## EXERCISE INSTRUCTIONS
Once you find the line containing "((X0, -SHAFT_Y), (X1, -SHAFT_Y), (X1, SHAFT_Y), (X0, SHAFT_Y))]", output it and every line after it to the end of the records, exactly.

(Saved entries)
>>>
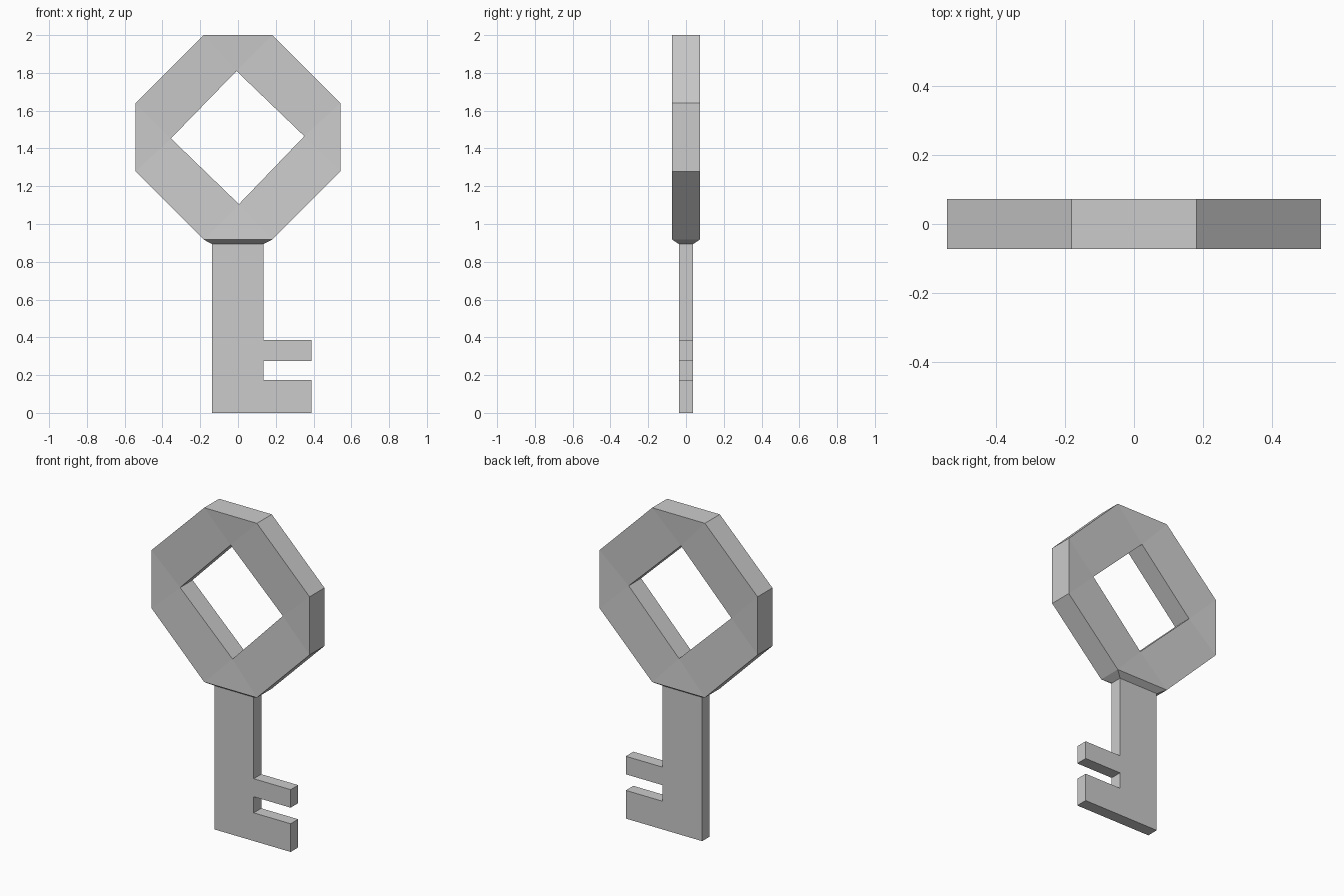
import bpy, bmesh

if "Cube" in bpy.data.objects:
    bpy.data.objects.remove(bpy.data.objects["Cube"])

OUT_Y, IN_Y, SHAFT_Y = 0.073, 0.061, 0.037
X0, X1, NECK_Z = -0.137, 0.134, 0.893


def ring(bm, pts, y):
    return [bm.verts.new((x, y, z)) for x, z in pts]


def finish(bm, name):
    bmesh.ops.recalc_face_normals(bm, faces=bm.faces)
    mesh = bpy.data.meshes.new(name)
    bm.to_mesh(mesh)
    bm.free()
    obj = bpy.data.objects.new(name, mesh)
    bpy.context.collection.objects.link(obj)
    return obj


# Bow: octagon with a diamond hole, slightly thinner towards the hole
octagon = [(-0.181, 2.0), (0.181, 2.0), (0.543, 1.64), (0.543, 1.279),
           (0.181, 0.917), (-0.181, 0.917), (-0.543, 1.279), (-0.543, 1.64)]
diamond = [(-0.008, 1.81), (0.351, 1.465), (0.005, 1.105), (-0.355, 1.453)]
bm = bmesh.new()
of, ob = ring(bm, octagon, -OUT_Y), ring(bm, octagon, OUT_Y)
hf, hb = ring(bm, diamond, -IN_Y), ring(bm, diamond, IN_Y)
for o, h in ((of, hf), (ob, hb)):
    for i in range(4):
        a, b, c = o[2 * i], o[2 * i + 1], o[(2 * i + 2) % 8]
        bm.faces.new((a, b, h[i]))
        bm.faces.new((b, c, h[(i + 1) % 4], h[i]))
for f, k, skip in ((of, ob, 4), (hf, hb, None)):
    n = len(f)
    for i in range(n):
        if i != skip:  # the underside opens into the collar
            j = (i + 1) % n
            bm.faces.new((f[i], f[j], k[j], k[i]))

# Collar: taper from the bow down to the shaft
top = [of[5], of[4], ob[4], ob[5]]
low = [bm.verts.new((x, y, NECK_Z)) for x, y in
       ((X0, -SHAFT_Y), (X1, -SHAFT_Y), (X1, SHAFT_Y), (X0, SHAFT_Y))]
for i in range(4):
    j = (i + 1) % 4
    bm.faces.new((top[i], top[j], low[j], low[i]))
finish(bm, "bow_and_collar")

# Shaft with two teeth, open at the top where it meets the collar
T = 0.388
profile = [(X0, NECK_Z), (X0, 0), (T, 0), (T, 0.175), (X1, 0.175),
           (X1, 0.275), (T, 0.275), (T, 0.387), (X1, 0.387), (X1, NECK_Z)]
bm = bmesh.new()
f, k = ring(bm, profile, -SHAFT_Y), ring(bm, profile, SHAFT_Y)
bm.faces.new(f)
bm.faces.new(k[::-1])
for i in range(len(profile) - 1):
    bm.faces.new((f[i], f[i + 1], k[i + 1], k[i]))
finish(bm, "shaft_and_teeth")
<<<
## OUTPUT
       ((X0, -SHAFT_Y), (X1, -SHAFT_Y), (X1, SHAFT_Y), (X0, SHAFT_Y))]
for i in range(4):
    j = (i + 1) % 4
    bm.faces.new((top[i], top[j], low[j], low[i]))
finish(bm, "bow_and_collar")

# Shaft with two teeth, open at the top where it meets the collar
T = 0.388
profile = [(X0, NECK_Z), (X0, 0), (T, 0), (T, 0.175), (X1, 0.175),
           (X1, 0.275), (T, 0.275), (T, 0.387), (X1, 0.387), (X1, NECK_Z)]
bm = bmesh.new()
f, k = ring(bm, profile, -SHAFT_Y), ring(bm, profile, SHAFT_Y)
bm.faces.new(f)
bm.faces.new(k[::-1])
for i in range(len(profile) - 1):
    bm.faces.new((f[i], f[i + 1], k[i + 1], k[i]))
finish(bm, "shaft_and_teeth")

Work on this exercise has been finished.